● **Work instruction**
Copy each line below word for word and drop every image.
* * * * * * *
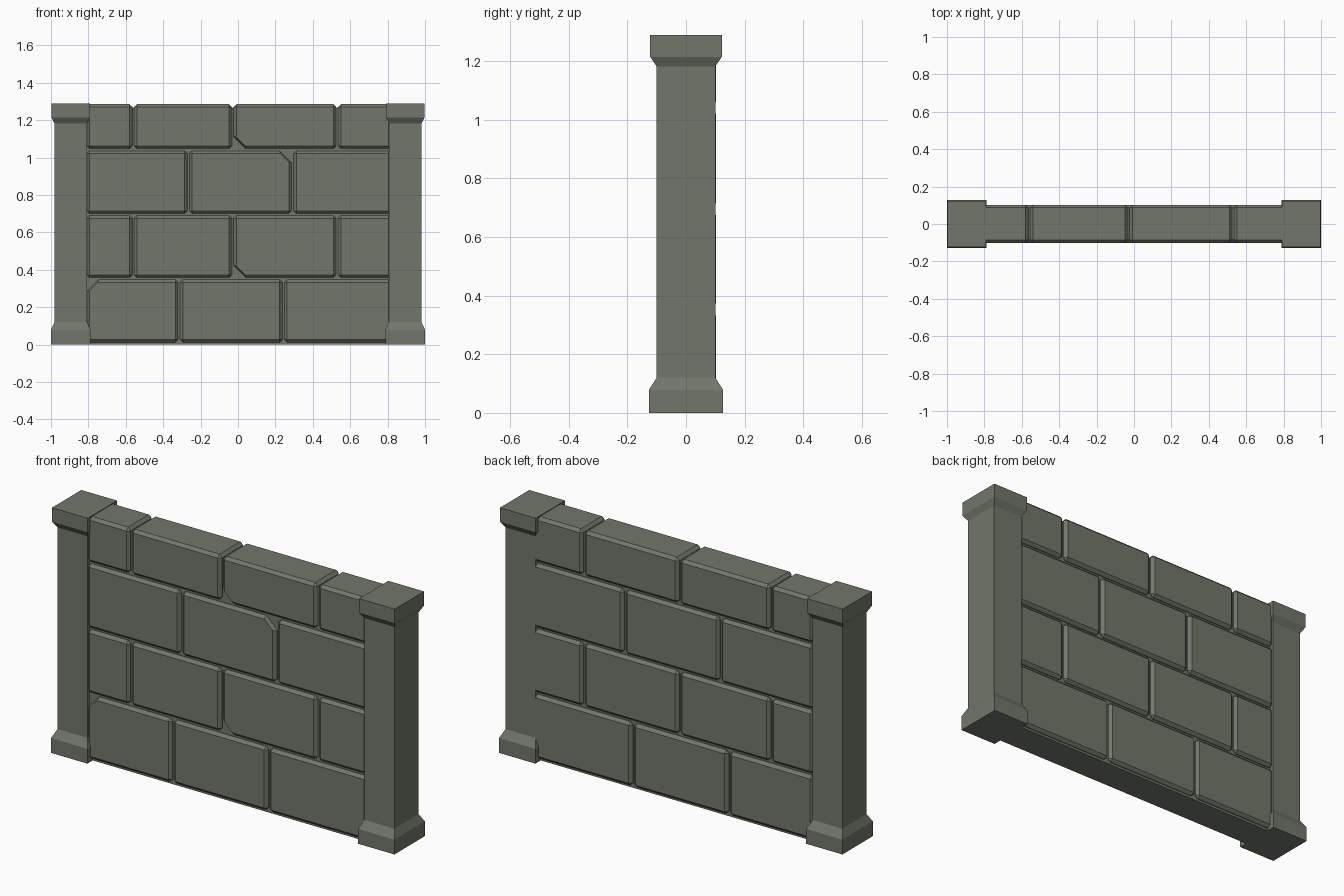
import bpy, bmesh
from mathutils import Vector

if "Cube" in bpy.data.objects:
    bpy.data.objects.remove(bpy.data.objects["Cube"])

stone = bpy.data.materials.new("grey green stone")
stone.diffuse_color = (0.165, 0.185, 0.145, 1)
stone.use_nodes = True
stone.node_tree.nodes["Principled BSDF"].inputs["Base Color"].default_value = stone.diffuse_color


def finish(name, bm):
    bmesh.ops.recalc_face_normals(bm, faces=bm.faces[:])
    me = bpy.data.meshes.new(name)
    bm.to_mesh(me)
    bm.free()
    ob = bpy.data.objects.new(name, me)
    bpy.context.collection.objects.link(ob)
    me.materials.append(stone)
    return ob


def box(bm, lo, hi):
    lo, hi = Vector(lo), Vector(hi)
    verts = bmesh.ops.create_cube(bm, size=1)["verts"]
    for v in verts:
        v.co = Vector([(lo[i] + hi[i]) / 2 + v.co[i] * (hi[i] - lo[i]) for i in range(3)])


def brick(name, x0, x1, z0, z1, chip=None):
    bm = bmesh.new()
    box(bm, (x0, -0.101, z0), (x1, 0.102, z1))
    bmesh.ops.bevel(bm, geom=bm.edges[:], offset=0.015, segments=1, affect='EDGES')
    if chip:  # broken corner on the front, given as (x side, z side)
        sx, sz = chip
        corner = Vector((x1 if sx > 0 else x0, -0.101, z1 if sz > 0 else z0))
        res = bmesh.ops.bisect_plane(
            bm, geom=bm.verts[:] + bm.edges[:] + bm.faces[:],
            plane_co=corner - Vector((sx * 0.075, 0, 0)),
            plane_no=Vector((sx, -0.6, sz)), clear_outer=True)
        cut = [e for e in res["geom_cut"] if isinstance(e, bmesh.types.BMEdge)]
        bmesh.ops.contextual_create(bm, geom=cut)
    finish(name, bm)


# Mortar core behind the bricks
bm = bmesh.new()
box(bm, (-0.85, -0.083, 0), (0.85, 0.083, 1.268))
finish("mortar_core", bm)

# Courses: bottom, top, joint positions, chipped brick and its corner
courses = [
    (0.012, 0.347, (-0.315, 0.243), 0, (-1, 1)),
    (0.358, 0.690, (-0.56, -0.028, 0.53), 2, (-1, -1)),
    (0.700, 1.036, (-0.265, 0.292), 1, (1, 1)),
    (1.047, 1.285, (-0.56, -0.028, 0.53), 2, (-1, -1)),
]
for r, (z0, z1, joints, chipped, corner) in enumerate(courses):
    xs = (-0.815, *joints, 0.825)
    for i in range(len(xs) - 1):
        brick(f"brick_row{r + 1}_{i + 1}", xs[i] + 0.005, xs[i + 1] - 0.005, z0, z1,
              corner if i == chipped else None)

# End pillars: stacked rectangles with flared base and cap (z, half x, half y)
profile = [(0, 0.106, 0.127), (0.078, 0.106, 0.127), (0.12, 0.087, 0.1),
           (1.182, 0.087, 0.1), (1.215, 0.104, 0.122), (1.289, 0.104, 0.122)]
for side, name in ((-1, "left_pillar"), (1, "right_pillar")):
    bm = bmesh.new()
    rings = [[bm.verts.new((side * 0.894 + sx * hx, sy * hy, z))
              for sx, sy in ((-1, -1), (1, -1), (1, 1), (-1, 1))] for z, hx, hy in profile]
    for a, b in zip(rings, rings[1:]):
        for i in range(4):
            j = (i + 1) % 4
            bm.faces.new((a[i], a[j], b[j], b[i]))
    bm.faces.new(rings[0])
    bm.faces.new(rings[-1])
    finish(name, bm)
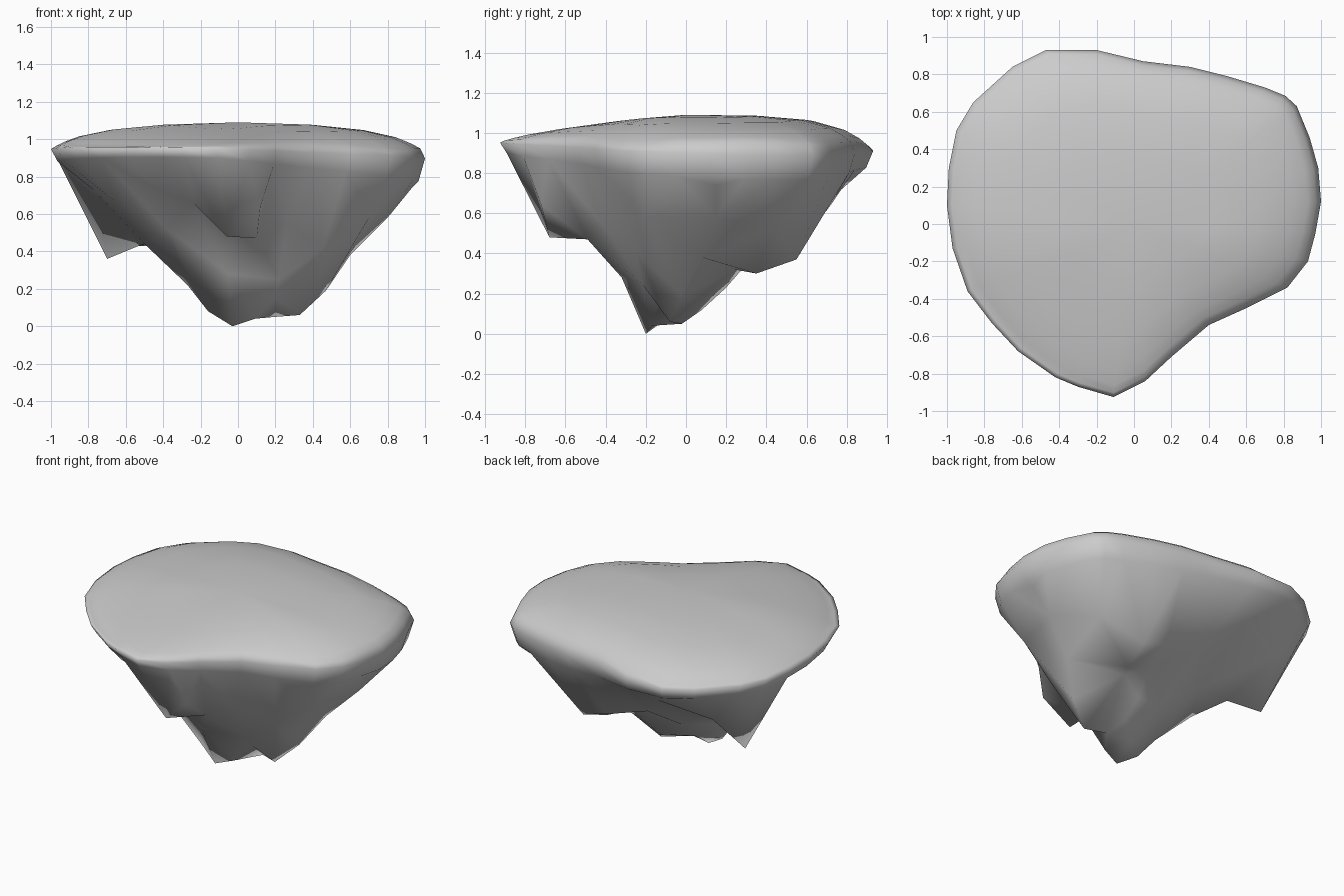
import bpy, bmesh
from mathutils import Vector
from mathutils.geometry import delaunay_2d_cdt

if "Cube" in bpy.data.objects:
    bpy.data.objects.remove(bpy.data.objects["Cube"])

# Plan outline of the rim
OUTLINE = [(-.47, .93), (-.2, .93), (.05, .87), (.3, .84), (.5, .79), (.7, .73), (.81, .685),
           (.87, .63), (.94, .46), (.985, .3), (1, .12), (.97, -.05), (.93, -.2), (.82, -.34),
           (.6, -.45), (.4, -.54), (.2, -.71), (.06, -.84), (-.11, -.925), (-.3, -.87),
           (-.42, -.82), (-.62, -.68), (-.76, -.53), (-.89, -.36), (-.97, -.13), (-1, .1),
           (-.99, .3), (-.95, .5), (-.86, .65), (-.65, .84)]

# Main crags and ridges hanging below
RIDGES = [(-.03, -.2, 0), (.09, -.17, .04), (-.16, -.16, .08), (-.27, -.12, .22),
          (-.5, -.05, .44), (-.05, -.32, .28), (-.02, -.06, .1),         # central crag
          (-.06, -.68, .48), (.1, -.49, .47), (.12, -.72, .64),          # front crag
          (.2, -.02, .05), (.33, -.08, .06), (.47, -.02, .19), (.6, .08, .38),
          (.8, .15, .58), (.93, .15, .74),                               # right crag
          (.14, .08, .12), (.34, .35, .3), (.38, .55, .37), (.2, .55, .42),  # back crag
          (-.7, .37, .36), (-.53, .25, .43)]                             # left crag
# Hollows between the crags
HOLLOWS = [(.2, -.14, .16), (.22, -.22, .25), (.13, .2, .23), (.28, .24, .32), (.15, .33, .38),
           (-.3, .25, .43), (-.08, .15, .27),
           (.45, -.25, .41), (.7, -.2, .58), (.26, -.42, .55),
           (-.38, -.35, .52), (-.24, -.5, .66), (-.45, -.6, .74), (-.65, -.18, .66),
           (-.76, .05, .72), (-.1, .55, .52), (-.3, .72, .71), (.12, .72, .64),
           (.62, .42, .52), (-.62, .6, .62)]


def rim_z(x, y):
    return .925 - .025 * y - .025 * x


bm = bmesh.new()


def ring(scale, height):
    return [bm.verts.new((x * scale, y * scale, height(x, y))) for x, y in OUTLINE]


def bridge(a, b):
    n = len(a)
    for i in range(n):
        j = (i + 1) % n
        bm.faces.new((a[i], a[j], b[j], b[i]))


# Domed top surface, ring by ring
rim = ring(1, rim_z)
prev = rim
for s in (.975, .93, .85, .68, .4):
    def dome(x, y, s=s):
        px, py = x * s, y * s
        slope = .13 * max(0, -py - .1) + .1 * max(0, py) ** 3
        slope += .07 * max(0, px) * max(0, .3 - py) * s ** 3
        return 1.09 - .08 * px * px - slope - .06 * (1 + .6 * py) * s ** 8
    cur = ring(s, dome)
    bridge(prev, cur)
    prev = cur
peak = bm.verts.new((0, 0, 1.09))
for i in range(len(prev)):
    bm.faces.new((prev[i], prev[(i + 1) % len(prev)], peak))

# Rounded lower lip, deeper on the right side
lip = ring(.965, lambda x, y: rim_z(x, y) - .065 - .015 * y - .05 * max(0, x + .1))
bridge(lip, rim)

# Rocky underside, triangulated between lip and crag points
under = lip + [bm.verts.new(p) for p in RIDGES + HOLLOWS]
n = len(lip)
flat = [Vector((v.co.x, v.co.y)) for v in under]
edges = [(i, (i + 1) % n) for i in range(n)]
res = delaunay_2d_cdt(flat, edges, [], 1, 1e-5)
for f in res[2]:
    bm.faces.new([under[res[3][i][0]] for i in f])

bmesh.ops.recalc_face_normals(bm, faces=bm.faces)
for f in bm.faces:
    f.smooth = True
mesh = bpy.data.meshes.new("floating_rock")
bm.to_mesh(mesh)
bm.free()
bpy.context.collection.objects.link(bpy.data.objects.new("floating_rock", mesh))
* * * * * * *
● **Answer for the task**
import bpy, bmesh
from mathutils import Vector

if "Cube" in bpy.data.objects:
    bpy.data.objects.remove(bpy.data.objects["Cube"])

stone = bpy.data.materials.new("grey green stone")
stone.diffuse_color = (0.165, 0.185, 0.145, 1)
stone.use_nodes = True
stone.node_tree.nodes["Principled BSDF"].inputs["Base Color"].default_value = stone.diffuse_color


def finish(name, bm):
    bmesh.ops.recalc_face_normals(bm, faces=bm.faces[:])
    me = bpy.data.meshes.new(name)
    bm.to_mesh(me)
    bm.free()
    ob = bpy.data.objects.new(name, me)
    bpy.context.collection.objects.link(ob)
    me.materials.append(stone)
    return ob


def box(bm, lo, hi):
    lo, hi = Vector(lo), Vector(hi)
    verts = bmesh.ops.create_cube(bm, size=1)["verts"]
    for v in verts:
        v.co = Vector([(lo[i] + hi[i]) / 2 + v.co[i] * (hi[i] - lo[i]) for i in range(3)])


def brick(name, x0, x1, z0, z1, chip=None):
    bm = bmesh.new()
    box(bm, (x0, -0.101, z0), (x1, 0.102, z1))
    bmesh.ops.bevel(bm, geom=bm.edges[:], offset=0.015, segments=1, affect='EDGES')
    if chip:  # broken corner on the front, given as (x side, z side)
        sx, sz = chip
        corner = Vector((x1 if sx > 0 else x0, -0.101, z1 if sz > 0 else z0))
        res = bmesh.ops.bisect_plane(
            bm, geom=bm.verts[:] + bm.edges[:] + bm.faces[:],
            plane_co=corner - Vector((sx * 0.075, 0, 0)),
            plane_no=Vector((sx, -0.6, sz)), clear_outer=True)
        cut = [e for e in res["geom_cut"] if isinstance(e, bmesh.types.BMEdge)]
        bmesh.ops.contextual_create(bm, geom=cut)
    finish(name, bm)


# Mortar core behind the bricks
bm = bmesh.new()
box(bm, (-0.85, -0.083, 0), (0.85, 0.083, 1.268))
finish("mortar_core", bm)

# Courses: bottom, top, joint positions, chipped brick and its corner
courses = [
    (0.012, 0.347, (-0.315, 0.243), 0, (-1, 1)),
    (0.358, 0.690, (-0.56, -0.028, 0.53), 2, (-1, -1)),
    (0.700, 1.036, (-0.265, 0.292), 1, (1, 1)),
    (1.047, 1.285, (-0.56, -0.028, 0.53), 2, (-1, -1)),
]
for r, (z0, z1, joints, chipped, corner) in enumerate(courses):
    xs = (-0.815, *joints, 0.825)
    for i in range(len(xs) - 1):
        brick(f"brick_row{r + 1}_{i + 1}", xs[i] + 0.005, xs[i + 1] - 0.005, z0, z1,
              corner if i == chipped else None)

# End pillars: stacked rectangles with flared base and cap (z, half x, half y)
profile = [(0, 0.106, 0.127), (0.078, 0.106, 0.127), (0.12, 0.087, 0.1),
           (1.182, 0.087, 0.1), (1.215, 0.104, 0.122), (1.289, 0.104, 0.122)]
for side, name in ((-1, "left_pillar"), (1, "right_pillar")):
    bm = bmesh.new()
    rings = [[bm.verts.new((side * 0.894 + sx * hx, sy * hy, z))
              for sx, sy in ((-1, -1), (1, -1), (1, 1), (-1, 1))] for z, hx, hy in profile]
    for a, b in zip(rings, rings[1:]):
        for i in range(4):
            j = (i + 1) % 4
            bm.faces.new((a[i], a[j], b[j], b[i]))
    bm.faces.new(rings[0])
    bm.faces.new(rings[-1])
    finish(name, bm)
import bpy, bmesh
from mathutils import Vector
from mathutils.geometry import delaunay_2d_cdt

if "Cube" in bpy.data.objects:
    bpy.data.objects.remove(bpy.data.objects["Cube"])

# Plan outline of the rim
OUTLINE = [(-.47, .93), (-.2, .93), (.05, .87), (.3, .84), (.5, .79), (.7, .73), (.81, .685),
           (.87, .63), (.94, .46), (.985, .3), (1, .12), (.97, -.05), (.93, -.2), (.82, -.34),
           (.6, -.45), (.4, -.54), (.2, -.71), (.06, -.84), (-.11, -.925), (-.3, -.87),
           (-.42, -.82), (-.62, -.68), (-.76, -.53), (-.89, -.36), (-.97, -.13), (-1, .1),
           (-.99, .3), (-.95, .5), (-.86, .65), (-.65, .84)]

# Main crags and ridges hanging below
RIDGES = [(-.03, -.2, 0), (.09, -.17, .04), (-.16, -.16, .08), (-.27, -.12, .22),
          (-.5, -.05, .44), (-.05, -.32, .28), (-.02, -.06, .1),         # central crag
          (-.06, -.68, .48), (.1, -.49, .47), (.12, -.72, .64),          # front crag
          (.2, -.02, .05), (.33, -.08, .06), (.47, -.02, .19), (.6, .08, .38),
          (.8, .15, .58), (.93, .15, .74),                               # right crag
          (.14, .08, .12), (.34, .35, .3), (.38, .55, .37), (.2, .55, .42),  # back crag
          (-.7, .37, .36), (-.53, .25, .43)]                             # left crag
# Hollows between the crags
HOLLOWS = [(.2, -.14, .16), (.22, -.22, .25), (.13, .2, .23), (.28, .24, .32), (.15, .33, .38),
           (-.3, .25, .43), (-.08, .15, .27),
           (.45, -.25, .41), (.7, -.2, .58), (.26, -.42, .55),
           (-.38, -.35, .52), (-.24, -.5, .66), (-.45, -.6, .74), (-.65, -.18, .66),
           (-.76, .05, .72), (-.1, .55, .52), (-.3, .72, .71), (.12, .72, .64),
           (.62, .42, .52), (-.62, .6, .62)]


def rim_z(x, y):
    return .925 - .025 * y - .025 * x


bm = bmesh.new()


def ring(scale, height):
    return [bm.verts.new((x * scale, y * scale, height(x, y))) for x, y in OUTLINE]


def bridge(a, b):
    n = len(a)
    for i in range(n):
        j = (i + 1) % n
        bm.faces.new((a[i], a[j], b[j], b[i]))


# Domed top surface, ring by ring
rim = ring(1, rim_z)
prev = rim
for s in (.975, .93, .85, .68, .4):
    def dome(x, y, s=s):
        px, py = x * s, y * s
        slope = .13 * max(0, -py - .1) + .1 * max(0, py) ** 3
        slope += .07 * max(0, px) * max(0, .3 - py) * s ** 3
        return 1.09 - .08 * px * px - slope - .06 * (1 + .6 * py) * s ** 8
    cur = ring(s, dome)
    bridge(prev, cur)
    prev = cur
peak = bm.verts.new((0, 0, 1.09))
for i in range(len(prev)):
    bm.faces.new((prev[i], prev[(i + 1) % len(prev)], peak))

# Rounded lower lip, deeper on the right side
lip = ring(.965, lambda x, y: rim_z(x, y) - .065 - .015 * y - .05 * max(0, x + .1))
bridge(lip, rim)

# Rocky underside, triangulated between lip and crag points
under = lip + [bm.verts.new(p) for p in RIDGES + HOLLOWS]
n = len(lip)
flat = [Vector((v.co.x, v.co.y)) for v in under]
edges = [(i, (i + 1) % n) for i in range(n)]
res = delaunay_2d_cdt(flat, edges, [], 1, 1e-5)
for f in res[2]:
    bm.faces.new([under[res[3][i][0]] for i in f])

bmesh.ops.recalc_face_normals(bm, faces=bm.faces)
for f in bm.faces:
    f.smooth = True
mesh = bpy.data.meshes.new("floating_rock")
bm.to_mesh(mesh)
bm.free()
bpy.context.collection.objects.link(bpy.data.objects.new("floating_rock", mesh))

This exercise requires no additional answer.